▶ **TASK STATEMENT**:
Starting at the top of the records below and ending with the line that contains "const SMOOTH = 1.2;", print each line exactly as written, skipping the pictures.

•••••

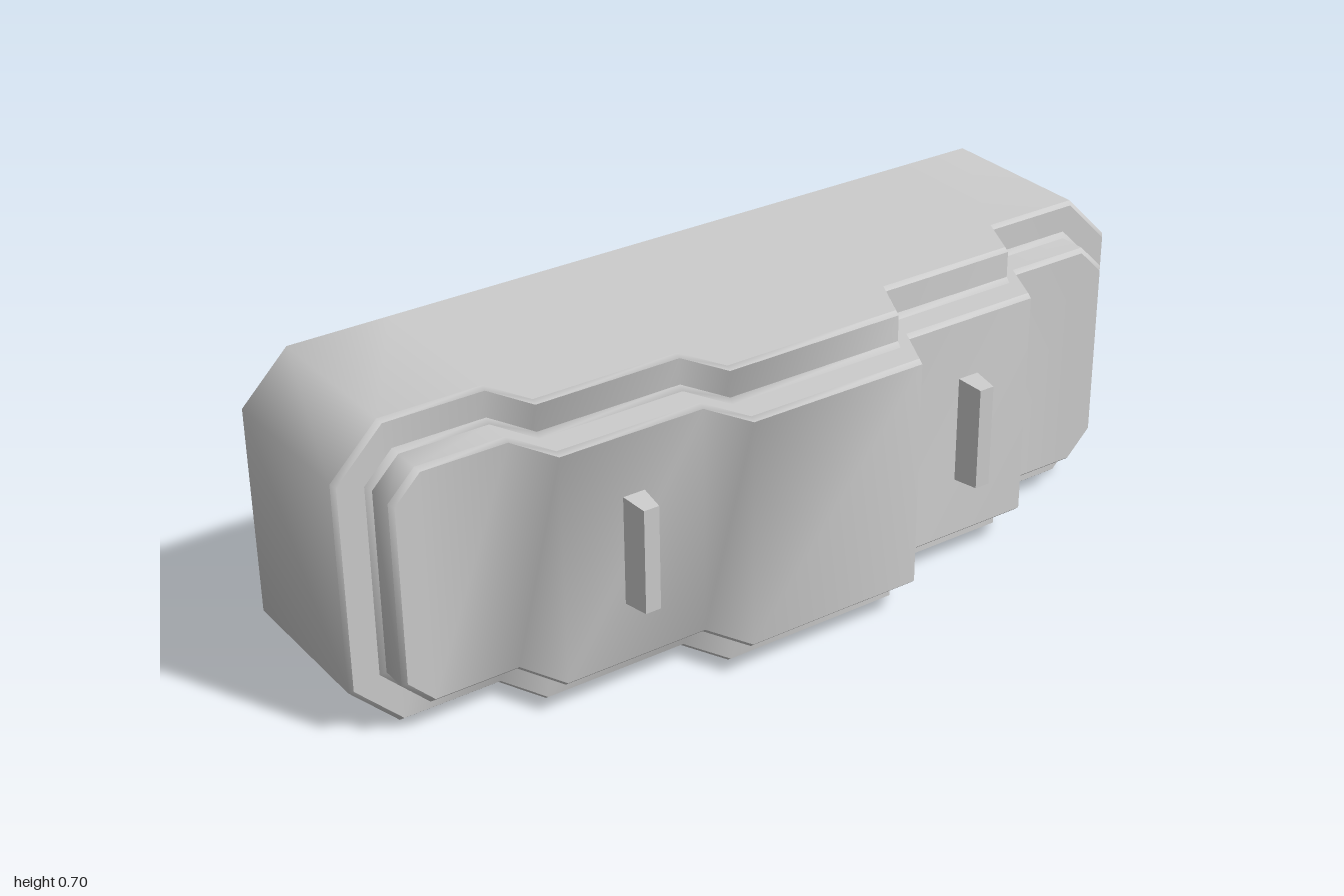
import * as THREE from 'three';
import { mergeGeometries, toCreasedNormals } from 'three/addons/utils/BufferGeometryUtils.js';

const CY = 0.352;      // mid height
const BACK = -0.347;   // x of the back face
const SMOOTH = 1.2;    // edges softer than this angle are shaded smoothly

const material = new THREE.MeshStandardMaterial({ color: 0xcccccc });

// stepped front profile: x as a function of z
const steps = [[0.215, 0.265], [0.265, 0.16], [0.605, 0.16], [0.655, 0.052]];
function profile(z) {
  const a = Math.abs(z);
  if (a <= steps[0][0]) return steps[0][1];
  for (let i = 1; i < steps.length; i++) {
    const [z0, x0] = steps[i - 1], [z1, x1] = steps[i];
    if (a <= z1) return x0 + (x1 - x0) * (a - z0) / (z1 - z0);
  }
  return 0.052;
}

// chamfered rectangle in the z-y plane, with extra points at every step
function ring(hz, hy, c, xAt) {
  const half = [...steps.map(s => s[0]), hz - c];
  const zs = [...half.map(z => -z).reverse(), ...half];
  const top = zs.map(z => [z, hy]);
  const bottom = zs.map(z => [z, -hy]).reverse();
  return [...top, [hz, hy - c], [hz, c - hy], ...bottom, [-hz, c - hy], [-hz, hy - c]]
    .map(([z, y]) => new THREE.Vector3(xAt(z), CY + y, z));
}

function quads(list) {
  const pos = [];
  for (const [a, b, c, d] of list)
    for (const p of [a, b, c, a, c, d]) pos.push(p.x, p.y, p.z);
  const g = new THREE.BufferGeometry();
  g.setAttribute('position', new THREE.Float32BufferAttribute(pos, 3));
  return toCreasedNormals(g, SMOOTH);
}

// wall between two loops
function skirt(a, b) {
  return quads(a.map((p, i) => {
    const j = (i + 1) % a.length;
    return [p, a[j], b[j], b[i]];
  }));
}

// stepped surface closing a ring towards +x
function cap(r) {
  const n = r.length / 2 - 2;
  const top = [r[2 * n + 3], ...r.slice(0, n + 1)];
  const bottom = [...r.slice(n + 1, 2 * n + 3)].reverse();
  return quads(top.slice(1).map((t, i) => [top[i], t, bottom[i + 1], bottom[i]]));
}

function shell(rings) {
  const parts = rings.slice(1).map((r, i) => skirt(rings[i], r));
  return mergeGeometries([...parts, cap(rings[rings.length - 1])]);
}

function roundedRect(hz, hy, r) {
  const s = new THREE.Shape();
  [[hz - r, hy - r], [r - hz, hy - r], [r - hz, r - hy], [hz - r, r - hy]]
    .forEach(([z, y], i) => s.absarc(z, y, r, i * Math.PI / 2, (i + 1) * Math.PI / 2));
  return s;
}

// flat shape turned to face -x
function backFace(shape, x) {
  return new THREE.ShapeGeometry(shape, 6).rotateY(-Math.PI / 2).translate(x, CY, 0);
}

export function createModel() {
  const group = new THREE.Group();
  const add = (name, geometry) => {
    const mesh = new THREE.Mesh(geometry, material);
    mesh.name = name;
    group.add(mesh);
    return mesh;
  };

  // main body with thin bevels at back and front
  add('body', shell([
    ring(0.988, 0.34, 0.108, () => BACK),
    ring(1, 0.352, 0.11, () => BACK + 0.012),
    ring(1, 0.352, 0.11, z => profile(z) - 0.01),
    ring(0.992, 0.344, 0.108, profile),
  ]));

  // raised front panel following the steps
  const panel = (hz, hy, c, off) => ring(hz, hy, c, z => profile(z) + off);
  add('frontPanel', shell([
    panel(0.932, 0.284, 0.065, 0),
    panel(0.921, 0.273, 0.062, 0.01),
    panel(0.921, 0.273, 0.062, 0.072),
    panel(0.912, 0.264, 0.06, 0.082),
  ]));

  // back rim around a shallow rounded recess
  const recess = roundedRect(0.865, 0.215, 0.05);
  const rim = new THREE.Shape(ring(0.988, 0.34, 0.108, () => 0)
    .map(p => new THREE.Vector2(p.z, p.y - CY)));
  rim.holes.push(recess);
  add('backRim', backFace(rim, BACK));

  const depth = 0.015;
  const loop = x => recess.getPoints(6).map(p => new THREE.Vector3(x, CY + p.y, p.x));
  add('recessWall', skirt(loop(BACK), loop(BACK + depth))).material =
    new THREE.MeshStandardMaterial({ color: 0xcccccc, side: THREE.DoubleSide });
  add('backPanel', backFace(recess, BACK + depth));

  // two tapered upright handles
  for (const side of [-1, 1]) {
    const g = new THREE.BoxGeometry(0.08, 0.254, 0.056);
    const p = g.attributes.position;
    for (let i = 0; i < p.count; i++)
      if (p.getX(i) > 0) p.setXYZ(i, p.getX(i), p.getY(i) * 0.95, p.getZ(i) * 0.65);
    g.computeVertexNormals();
    add(side > 0 ? 'frontHandle' : 'rearHandle', g).position.set(0.265, CY, side * 0.435);
  }
  return group;
}
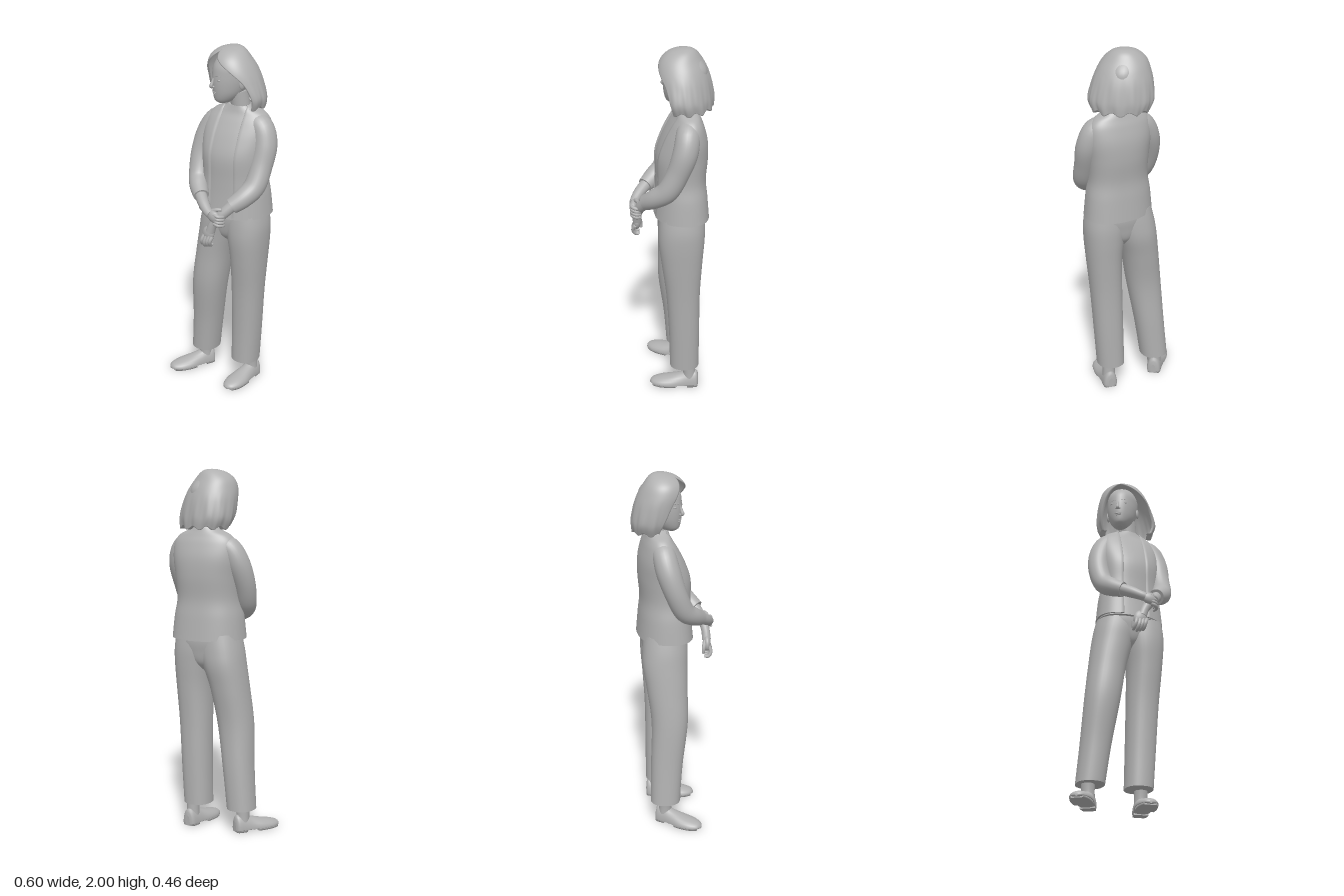
import * as THREE from 'three';

const V = (x, y, z) => new THREE.Vector3(x, y, z);
const grey = new THREE.MeshStandardMaterial({ color: 0xb0b0b0, side: THREE.DoubleSide });
grey.name = 'plain grey';

function part(name, geometry, parent) {
  const mesh = new THREE.Mesh(geometry, grey);
  mesh.name = name;
  parent.add(mesh);
  return mesh;
}

function group(name, x, z, yaw, parent) {
  const g = new THREE.Group();
  g.name = name;
  g.position.set(x, 0, z);
  g.rotation.y = yaw;
  parent.add(g);
  return g;
}

// Smoothly interpolate rows of key numbers.
function smooth(keys, steps) {
  const out = [], last = keys.length - 1;
  for (let s = 0; s <= steps; s++) {
    const u = (s / steps) * last, i = Math.min(Math.floor(u), last - 1), t = u - i;
    const a = keys[Math.max(i - 1, 0)], b = keys[i], c = keys[i + 1], d = keys[Math.min(i + 2, last)];
    out.push(b.map((p, k) => {
      const m0 = (c[k] - a[k]) / 2, m1 = (d[k] - p) / 2, t2 = t * t, t3 = t2 * t;
      return (2 * t3 - 3 * t2 + 1) * p + (t3 - 2 * t2 + t) * m0 + (3 * t2 - 2 * t3) * c[k] + (t3 - t2) * m1;
    }));
  }
  return out;
}

// Skin a list of cross-sections; closed sections get end caps.
function skin(rows, closed = true) {
  if (closed) {
    const hub = r => {
      const c = r.reduce((s, p) => s.add(p), V(0, 0, 0)).divideScalar(r.length);
      return r.map(() => c);
    };
    const a = rows[0], b = rows[rows.length - 1];
    rows = [hub(a), a, ...rows, b, hub(b)];
  }
  const n = rows[0].length, index = [];
  for (let i = 0; i < rows.length - 1; i++) {
    for (let j = 0; j < (closed ? n : n - 1); j++) {
      const k = (j + 1) % n, a = i * n + j, b = i * n + k;
      index.push(a, b, b + n, a, b + n, a + n);
    }
  }
  const g = new THREE.BufferGeometry().setFromPoints(rows.flat());
  g.setIndex(index);
  g.computeVertexNormals();
  return g;
}

// Point on a rounded horizontal section; shear turns the body slightly.
function ring([y, cx, cz, rx, rz], a, power = 2, shear = 0, k = 1) {
  const f = v => Math.sign(v) * Math.abs(v) ** (2 / power);
  const x = f(Math.sin(a)) * rx * k;
  return V(cx + x, y, cz + f(Math.cos(a)) * rz * k - shear * x);
}

// Upright form from [y, cx, cz, rx, rz].
function loft(keys, { steps = 32, n = 36, power = 2, shear = 0 } = {}) {
  return skin(smooth(keys, steps).map(s =>
    Array.from({ length: n }, (_, j) => ring(s, j / n * Math.PI * 2, power, shear))));
}

// Round limb from [x, y, z, radius].
function limb(keys, steps = 24, n = 20) {
  const s = smooth(keys, steps);
  const curve = new THREE.CatmullRomCurve3(s.map(p => V(p[0], p[1], p[2])));
  curve.getUtoTmapping = u => u;
  const { normals, binormals } = curve.computeFrenetFrames(steps, false);
  return skin(s.map((p, i) => Array.from({ length: n }, (_, j) => {
    const a = j / n * Math.PI * 2;
    return V(p[0], p[1], p[2]).addScaledVector(normals[i], Math.cos(a) * p[3])
      .addScaledVector(binormals[i], Math.sin(a) * p[3]);
  })));
}

function ball(name, pos, size, parent) {
  const m = part(name, new THREE.SphereGeometry(1, 20, 14), parent);
  m.position.set(...pos);
  m.scale.set(...size);
  return m;
}

const torso = [
  [1.08, 0.06, -0.055, 0.197, 0.152], [1.2, 0.06, -0.055, 0.185, 0.142], [1.3, 0.06, -0.052, 0.17, 0.136],
  [1.42, 0.06, -0.057, 0.176, 0.14], [1.52, 0.06, -0.072, 0.184, 0.122], [1.6, 0.062, -0.083, 0.176, 0.092],
  [1.645, 0.063, -0.088, 0.145, 0.07], [1.672, 0.064, -0.088, 0.095, 0.06], [1.69, 0.065, -0.088, 0.064, 0.055]];

// Open jacket body whose front edges and hem turn inwards.
function jacket() {
  const n = 60, p = 2.3, s = smooth(torso, 48);
  const row = (sec, k) => {
    const edge = x => {
      const q = THREE.MathUtils.clamp((x - sec[1]) / sec[3], -0.85, 0.85);
      return Math.sign(q) * Math.asin(Math.abs(q) ** (p / 2));
    };
    const a0 = edge(0.13), a1 = Math.PI * 2 + edge(-0.013), pts = [];
    for (let j = 0; j <= n; j++) pts.push(ring(sec, a0 + (a1 - a0) * j / n, p, 0.15, k));
    pts.unshift(ring(sec, a0, p, 0.15, k * 0.92));
    pts.push(ring(sec, a1, p, 0.15, k * 0.92));
    return pts;
  };
  return skin([row(s[0], 0.9), row(s[0], 1), ...s.map(x => row(x, 1))], false);
}

// Bob of hair, open around the face: [y, cx, cz, rx, rz, left opening, right opening].
function hair() {
  const n = 90, s = smooth([
    [1.69, 0.006, -0.016, 0.155, 0.126, 1.42, 1.02], [1.745, 0.004, -0.008, 0.173, 0.134, 1.42, 0.9],
    [1.83, -0.003, 0.01, 0.16, 0.136, 1.25, 0.74], [1.895, -0.008, 0.026, 0.139, 0.128, 0.85, 0.54],
    [1.945, -0.013, 0.033, 0.112, 0.104, 0.3, 0.24], [1.98, -0.013, 0.026, 0.074, 0.072, 0, 0],
    [1.996, -0.012, 0.015, 0.036, 0.036, 0, 0], [2, -0.012, 0.013, 0.001, 0.001, 0, 0]], 49);
  const row = (sec, k) => {
    const low = Math.max(0, (1.88 - sec[0]) / 0.2), a0 = sec[5], a1 = Math.PI * 2 - sec[6], pts = [];
    for (let j = -1; j <= n + 1; j++) {
      const a = a0 + (a1 - a0) * THREE.MathUtils.clamp(j / n, 0, 1);
      const wave = 1 + 0.022 * low * Math.sin(a * 13 + sec[0] * 14) + 0.008 * low * Math.sin(a * 29);
      const v = ring(sec, a, 2.1, 0, k * wave * (j < 0 || j > n ? 0.93 : 1));
      v.y += 0.011 * low * low * Math.sin(a * 11 + 1);
      pts.push(v);
    }
    return pts;
  };
  return skin([row(s[0], 0.8), ...s.map(x => row(x, 1))], false);
}

function shoe(name, x, z, yaw, parent) {
  const g = group(name, x, z, yaw, parent);
  // Upper: [z, half width, height]
  const upper = smooth([[-0.072, 0.016, 0.06], [-0.06, 0.038, 0.096], [-0.01, 0.044, 0.092], [0.03, 0.049, 0.078],
    [0.09, 0.059, 0.061], [0.15, 0.055, 0.048], [0.194, 0.034, 0.034], [0.209, 0.008, 0.018]], 28);
  part('shoeUpper', skin(upper.map(([zz, w, h]) => Array.from({ length: 24 }, (_, j) => {
    const a = j / 24 * Math.PI * 2, sy = Math.sin(a);
    return V(Math.cos(a) * w, 0.014 + (sy > 0 ? sy * (h - 0.014) : sy * 0.009), zz);
  }))), g);
  // Sole and heel follow the outline of the upper
  const slab = (from, to, y0, y1) => {
    const cut = upper.filter(u => u[0] >= from && u[0] <= to);
    return skin(cut.map(([zz, w]) => [V(w * 0.92, y0, zz), V(w * 0.92, y1, zz), V(-w * 0.92, y1, zz), V(-w * 0.92, y0, zz)]));
  };
  part('sole', slab(0.045, 0.2, 0, 0.013), g);
  part('heel', slab(-0.07, -0.005, 0, 0.016), g);
  part('ankle', limb([[0, 0.05, -0.02, 0.037], [0, 0.1, -0.018, 0.036], [0, 0.2, -0.01, 0.04]], 8), g);
}

function buildHead(parent) {
  const head = group('head', 0.045, -0.083, -0.4, parent);
  part('hair', hair(), head);
  // The face turns a little further than the hair
  const face = group('faceParts', -0.013, 0.012, -0.1, head);
  part('face', loft([[1.693, 0, 0.065, 0.015, 0.02], [1.71, 0, 0.053, 0.042, 0.056], [1.75, 0, 0.033, 0.068, 0.086],
    [1.8, 0, 0.014, 0.082, 0.11], [1.85, 0, 0, 0.088, 0.122], [1.9, 0, -0.003, 0.086, 0.115],
    [1.945, 0, 0, 0.066, 0.08], [1.97, 0, 0, 0.03, 0.03]]), face);
  part('nose', limb([[0, 1.838, 0.117, 0.006], [0, 1.81, 0.127, 0.008], [0, 1.791, 0.134, 0.01], [0, 1.784, 0.127, 0.006]], 12, 12), face);
  ball('upperLip', [0, 1.758, 0.116], [0.021, 0.005, 0.007], face);
  ball('lowerLip', [0, 1.749, 0.115], [0.017, 0.005, 0.007], face);
  for (const s of [-1, 1]) {
    ball('nostril', [s * 0.008, 1.789, 0.122], [0.008, 0.005, 0.008], face);
    ball('eye', [s * 0.035, 1.829, 0.105], [0.014, 0.006, 0.009], face);
    ball('ear', [s * 0.088, 1.81, -0.005], [0.009, 0.03, 0.018], face);
    part('brow', limb([[s * 0.016, 1.846, 0.118, 0.003], [s * 0.036, 1.851, 0.109, 0.003], [s * 0.056, 1.846, 0.091, 0.002]], 8, 8), face);
  }
}

export function createModel() {
  const model = new THREE.Group();
  model.name = 'standingWoman';
  buildHead(model);
  part('neck', limb([[0.067, 1.56, -0.1, 0.062], [0.066, 1.65, -0.092, 0.053], [0.055, 1.76, -0.078, 0.052]], 12), model);

  // Clothes on the body
  part('blouse', loft(torso.map(([y, cx, cz, rx, rz]) => [y - 0.006, cx, cz, rx * 0.95, rz * 0.95]), { power: 2.3, shear: 0.15 }), model);
  part('jacketBody', jacket(), model);
  part('trouserSeat', loft([[0.9, 0.05, -0.062, 0.02, 0.06], [0.95, 0.05, -0.06, 0.08, 0.106], [1.02, 0.053, -0.058, 0.16, 0.124],
    [1.08, 0.056, -0.058, 0.18, 0.13], [1.15, 0.058, -0.058, 0.165, 0.122]], { power: 2.3, shear: 0.1 }), model);

  // Trouser legs widen into the hips
  part('rightTrouserLeg', loft([[0.13, -0.155, -0.06, 0.078, 0.084], [0.35, -0.13, -0.05, 0.084, 0.09], [0.6, -0.1, -0.032, 0.097, 0.102],
    [0.8, -0.071, -0.045, 0.103, 0.114], [0.93, -0.043, -0.055, 0.114, 0.125], [1.02, -0.02, -0.054, 0.123, 0.126],
    [1.11, 0, -0.052, 0.122, 0.12]], { power: 2.25, steps: 36 }), model);
  part('leftTrouserLeg', loft([[0.13, 0.118, -0.082, 0.078, 0.083], [0.35, 0.128, -0.08, 0.083, 0.086], [0.6, 0.138, -0.073, 0.089, 0.094],
    [0.8, 0.147, -0.066, 0.097, 0.112], [0.93, 0.145, -0.063, 0.109, 0.125], [1.02, 0.138, -0.064, 0.117, 0.127],
    [1.11, 0.128, -0.064, 0.114, 0.12]], { power: 2.25, steps: 36 }), model);
  shoe('rightShoe', -0.174, -0.045, -0.5, model);
  shoe('leftShoe', 0.137, -0.092, -0.06, model);

  // Sleeves
  part('leftSleeve', limb([[0.11, 1.594, -0.092, 0.058], [0.195, 1.58, -0.094, 0.064], [0.231, 1.49, -0.08, 0.067], [0.236, 1.38, -0.042, 0.061],
    [0.232, 1.28, 0.01, 0.059], [0.205, 1.225, 0.075, 0.053], [0.165, 1.185, 0.128, 0.044]], 36, 28), model);
  part('rightSleeve', limb([[0.01, 1.594, -0.075, 0.058], [-0.07, 1.576, -0.06, 0.063], [-0.115, 1.49, -0.037, 0.066], [-0.133, 1.38, 0, 0.06],
    [-0.118, 1.275, 0.045, 0.056], [-0.08, 1.23, 0.095, 0.051], [-0.03, 1.2, 0.138, 0.042]], 36, 28), model);

  // Bare forearms
  part('leftForearm', limb([[0.175, 1.195, 0.115, 0.032], [0.125, 1.135, 0.16, 0.029], [0.085, 1.08, 0.178, 0.024], [0.065, 1.03, 0.182, 0.026]]), model);
  part('rightForearm', limb([[-0.05, 1.21, 0.125, 0.034], [0.01, 1.175, 0.168, 0.031], [0.055, 1.15, 0.192, 0.026], [0.08, 1.14, 0.197, 0.025]]), model);

  // Hanging left hand with curled fingers
  ball('leftPalm', [0.053, 1.015, 0.184], [0.037, 0.045, 0.021], model).rotation.z = -0.35;
  for (let i = 0; i < 4; i++) {
    const x = 0.018 + i * 0.018, y = 0.948 + Math.abs(i - 1.2) * 0.006;
    part('leftFinger', limb([[x + 0.014, 1.005, 0.193, 0.011], [x + 0.006, y + 0.02, 0.205, 0.0105],
      [x, y - 0.006, 0.192, 0.0095], [x, y - 0.008, 0.172, 0.007]], 12, 10), model);
  }
  part('leftThumb', limb([[0.045, 1.035, 0.175, 0.013], [0.022, 0.998, 0.165, 0.011], [0.02, 0.965, 0.162, 0.008]], 10, 10), model);

  // Right hand clasping the left wrist
  ball('rightPalm', [0.103, 1.132, 0.2], [0.042, 0.033, 0.021], model).rotation.z = -0.3;
  for (let i = 0; i < 4; i++) {
    const y = 1.148 - i * 0.017;
    part('rightFinger', limb([[0.11, y, 0.208, 0.0105], [0.135, y - 0.006, 0.205, 0.0105],
      [0.148, y - 0.012, 0.182, 0.0095], [0.138, y - 0.016, 0.16, 0.007]], 12, 10), model);
  }
  part('rightThumb', limb([[0.08, 1.155, 0.19, 0.013], [0.108, 1.168, 0.183, 0.011], [0.135, 1.172, 0.172, 0.008]], 10, 10), model);
  return model;
}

•••••

▶ **SOLUTION TO THE PROBLEM**:
import * as THREE from 'three';
import { mergeGeometries, toCreasedNormals } from 'three/addons/utils/BufferGeometryUtils.js';

const CY = 0.352;      // mid height
const BACK = -0.347;   // x of the back face
const SMOOTH = 1.2;    // edges softer than this angle are shaded smoothly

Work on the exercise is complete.